Start to express your requirements – annual payment, reimbursement for loss of agricultural subsidy, timescales etc. But note, do not sign anything – merely sound out the deal on offer.
3. Future Plans
Any agreement for such development will be long term – 25 years plus. Detail your intended land use in the future – planting trees, building sheds, new dwelling and the proposed location of these. Wind farm documentation can seek to limit your development to avoid interference with wind flow.
4. Future Responsibilities
Check your insurance position. The developer should have his/her own insurance but with agents coming onto your lands to carry out surveys, make sure you are properly covered. Also, check what the position is on removing soil/rubble during construction and what happens on decommissioning.
Where are they? Time can become precious as negotiations progress. Your deeds will be subject to inspection and will be used to grant the appropriate title to the incoming developer. If they are held by a bank as security, your Solicitor will assist you in gaining the bank’s consent to the proposed deal.
Upon signing Agreements, you will be bound to strict confidentiality clauses. You will not be allowed to disclose the rent or other clauses of interest. So sign nothing until you speak with your Solicitor, land agent and other professionals in addition to rival developers to ensure this is the best deal.
7. Obtain a copy of the Agreements
These need to be checked by your Solicitor. There is usually an Option Agreement which allows the developer time to survey the land and gain planning approval. Then follows the Lease. This enables construction with rent payable generally once electricity is sold to the grid. Read these carefully.
8. Legal Advice
This is a serious commercial transaction. Do not let any developer make light of this. You will need time to consider your position. Independent legal advice is essential to allow you to properly negotiate, liaise with your bank and to make you aware of your rights, restrictions and obligations.
9. Developer’s Credentials
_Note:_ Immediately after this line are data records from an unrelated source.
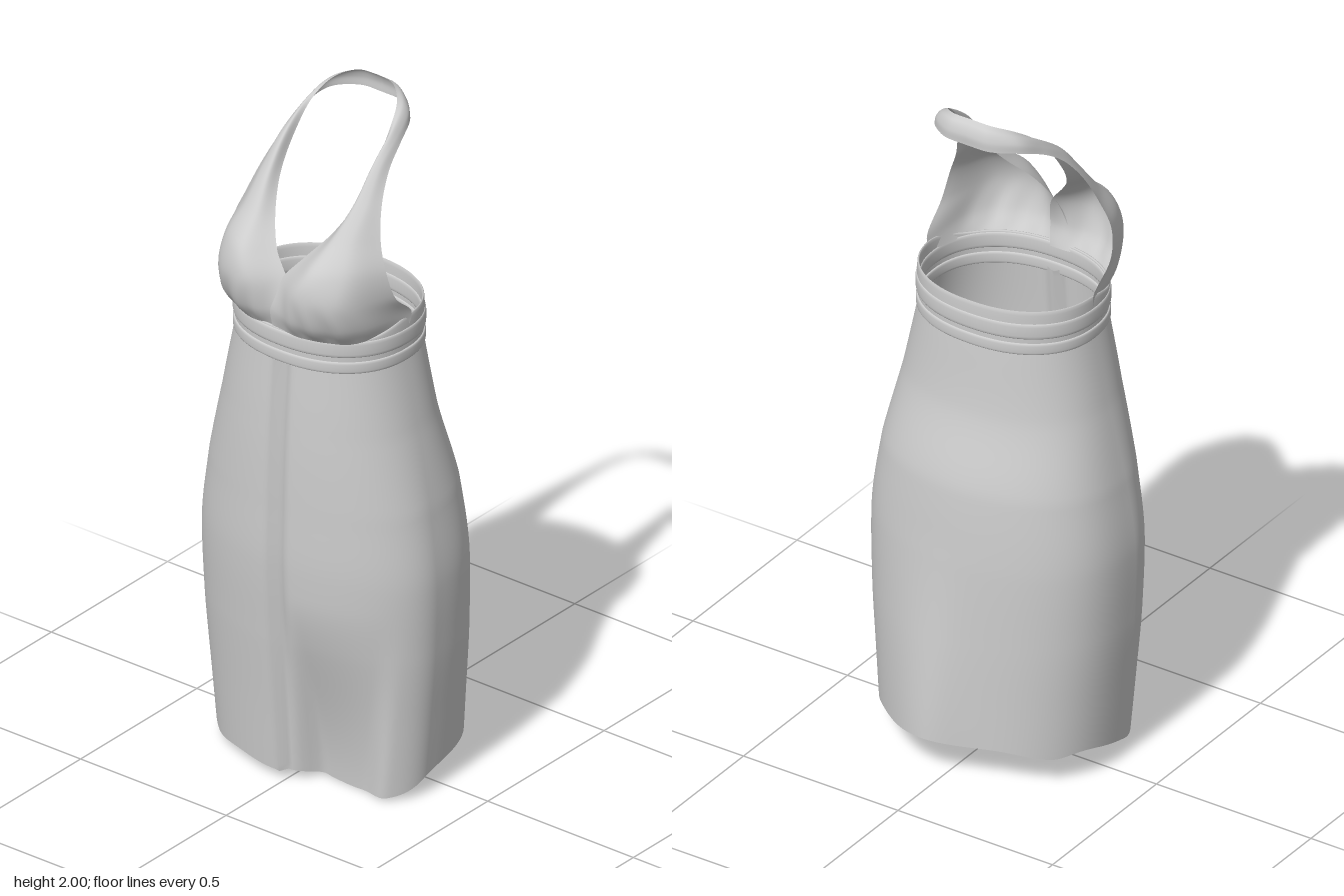
import * as THREE from 'three';
import { mergeVertices } from 'three/addons/utils/BufferGeometryUtils.js';

const cloth = new THREE.MeshStandardMaterial({ color: 0xcccccc, side: THREE.DoubleSide });
const { lerp, smoothstep } = THREE.MathUtils;
const V = (x, y, z) => new THREE.Vector3(x, y, z);

// Smooth sheet from a rule f(u, v) -> Vector3; touching edges are welded.
function sheet(name, nu, nv, f) {
  const pos = [], idx = [];
  for (let j = 0; j <= nv; j++)
    for (let i = 0; i <= nu; i++) pos.push(...f(i / nu, j / nv).toArray());
  for (let j = 0; j < nv; j++)
    for (let i = 0; i < nu; i++) {
      const a = j * (nu + 1) + i, b = a + nu + 1;
      idx.push(a, b, a + 1, b, b + 1, a + 1);
    }
  let g = new THREE.BufferGeometry();
  g.setAttribute('position', new THREE.Float32BufferAttribute(pos, 3));
  g.setIndex(idx);
  g = mergeVertices(g, 1e-5);
  g.computeVertexNormals();
  const mesh = new THREE.Mesh(g, cloth);
  mesh.name = name;
  return mesh;
}

// Body outline with its own roundness in front and behind.
// Angle 0 is the front centre, rising towards +x; shape blends from waist (0) to hip (1).
function outline(angle, a, zFront, zBack, shape) {
  const s = Math.sin(angle), c = Math.cos(angle);
  const front = lerp(0.9, 1, shape);
  const px = c < 0 ? lerp(0.9, 1.06, shape) : front;
  const pz = c < 0 ? lerp(0.9, 0.67, shape) : front;
  const zMid = lerp(0.053, 0.073, shape);
  return [
    a * Math.sign(s) * Math.abs(s) ** px,
    zMid + ((c < 0 ? zBack : zFront) - zMid) * Math.abs(c) ** pz,
  ];
}

// Skirt: half width, front z, back z at even steps from waist to hem
const skirtCurve = new THREE.CatmullRomCurve3([
  [0.262, 0.272, -0.155], [0.308, 0.288, -0.18], [0.357, 0.297, -0.24], [0.384, 0.299, -0.258],
  [0.379, 0.285, -0.264], [0.361, 0.266, -0.268], [0.341, 0.25, -0.272],
].map(p => V(...p)));
const WAIST = 1.32;

function skirtPoint(u, v) {
  const angle = u * Math.PI * 2;
  const onLeft = angle < Math.PI;
  const [hemX, hemZ] = outline(angle, 0.33, 0.25, -0.3, 1);
  const dip = onLeft ? 0.024 * smoothstep(hemZ, 0.05, 0.15) * smoothstep(hemX, 0, 0.1) : 0;
  const corner = 0.025 * smoothstep(Math.abs(hemX), 0.26, 0.33);
  const hem = 0.031 + 0.21 * Math.max(0, 0.1 - hemZ) - dip + corner + 0.003 * Math.sin(angle * 9);
  const y = lerp(WAIST, hem, v);
  const s = skirtCurve.getPoint(Math.min(1, 1 - y / WAIST));
  const low = 1 - smoothstep(y, 0.05, 0.75);
  let [x, z] = outline(angle, s.x, s.y, s.z, smoothstep(v, 0, 0.5));
  if (Math.cos(angle) < 0) {                    // fold at the back
    const width = x < 0.06 ? 0.1 : 0.15;
    z -= 0.045 * low * Math.exp(-(((x - 0.06) / width) ** 2));
  } else if (onLeft) {                          // left panel sinks behind the right one
    z -= 0.022 * (1 - smoothstep(x, 0, 0.05));
    const fall = (1 - smoothstep(y, -0.05, 0.6)) * smoothstep(x, 0, 0.08);
    const depth = Math.max(0, z - 0.16);
    z -= fall * depth * smoothstep(depth, 0, 0.06);
  } else {
    z += 0.006 * (1 - smoothstep(-x, 0, 0.03)); // rolled edge of the right panel
  }
  if (u === 1) z -= 0.028;                      // the rolled edge turns in to meet the left panel
  return V(u === 1 ? 0 : x, y, z);
}

// Waistband: a closed rounded profile carried around the waist
function band(name, y0, y1, thick, backRise = 0) {
  return sheet(name, 96, 16, (u, v) => {
    const t = v * Math.PI * 2, angle = u * Math.PI * 2;
    const c = Math.cos(t), s = Math.sin(t);
    const out = thick * Math.sign(c) * Math.abs(c) ** 0.5;
    const rise = backRise * smoothstep(-Math.cos(angle), -0.6, 0.1);
    const y = (y0 + y1) / 2 + (y1 - y0) / 2 * Math.sign(s) * Math.abs(s) ** 0.6
      + (s > 0 ? rise * s : 0);
    const [x, z] = outline(angle, 0.262 + out, 0.272 + out, -0.157 - out, 0);
    return V(x, y, z);
  });
}

// Halter half: each row runs from neckline edge to armhole edge, rows climb from band to nape
const halterRows = [
  [[-0.02, 1.39, 0.272], [0.09, 1.39, 0.265], [0.208, 1.39, 0.203], [0.265, 1.4, 0.045]],
  [[-0.024, 1.46, 0.28], [0.095, 1.45, 0.303], [0.22, 1.45, 0.24], [0.27, 1.445, 0.04]],
  [[-0.008, 1.54, 0.254], [0.09, 1.535, 0.315], [0.207, 1.53, 0.274], [0.274, 1.52, 0.115]],
  [[0.045, 1.61, 0.225], [0.115, 1.61, 0.29], [0.203, 1.61, 0.248], [0.262, 1.6, 0.138]],
  [[0.098, 1.68, 0.165], [0.13, 1.685, 0.206], [0.182, 1.685, 0.192], [0.232, 1.68, 0.125]],
  [[0.132, 1.76, 0.1], [0.147, 1.77, 0.132], [0.178, 1.77, 0.122], [0.204, 1.77, 0.085]],
  [[0.14, 1.85, 0.03], [0.15, 1.863, 0.053], [0.168, 1.86, 0.045], [0.182, 1.845, 0.025]],
  [[0.133, 1.93, -0.04], [0.146, 1.928, -0.033], [0.159, 1.912, -0.037], [0.167, 1.893, -0.042]],
  [[0.108, 1.975, -0.1], [0.123, 1.968, -0.11], [0.135, 1.95, -0.117], [0.14, 1.925, -0.117]],
  [[0.06, 1.996, -0.14], [0.065, 1.985, -0.157], [0.07, 1.96, -0.167], [0.072, 1.933, -0.168]],
  [[0, 2, -0.146], [0, 1.988, -0.162], [0, 1.963, -0.173], [0, 1.934, -0.173]],
];
const halterRails = [0, 1, 2, 3].map(k =>
  new THREE.CatmullRomCurve3(halterRows.map(r => V(...r[k]))));

function halterHalf(name, side) {
  return sheet(name, 28, 90, (u, v) => {
    const row = new THREE.CatmullRomCurve3(halterRails.map(r => r.getPoint(v)));
    const p = row.getPoint(u);
    // gathers that fade away from the bust seam
    const gather = smoothstep(v, 0, 0.06) * (1 - smoothstep(v, 0.08, 0.22));
    p.z += 0.004 * gather * Math.sin(u * 34) * Math.sin(u * Math.PI);
    // the right half slips under the left at the centre
    if (side < 0) p.z -= 0.012 * (1 - smoothstep(v, 0.1, 0.3)) * (1 - smoothstep(u, 0.1, 0.4));
    p.x *= side;
    return p;
  });
}

export function createModel() {
  const dress = new THREE.Group();
  dress.name = 'halterDress';
  dress.add(
    sheet('wrapSkirt', 180, 70, skirtPoint),
    band('lowerWaistband', 1.303, 1.338, 0.007),
    band('waistSeam', 1.325, 1.37, 0.002),
    band('upperWaistband', 1.352, 1.4, 0.008),
    band('bodiceEdge', 1.38, 1.404, 0.004, 0.033),
    halterHalf('leftHalter', 1),
    halterHalf('rightHalter', -1),
  );
  return dress;
}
The developer’s representative is usually well versed in the positives and benefits but remember – that’s sales talk. There is money in the project for them. Ask about their completed developments, how many others they have approached locally etc. Even carry out a simple Google search.
10. Further Planning
Check your tax position – meet with your accountant after obtaining legal advice on the documentation. If you intend to proceed, review your Will and how you wish to leave your now diversified land portfolio.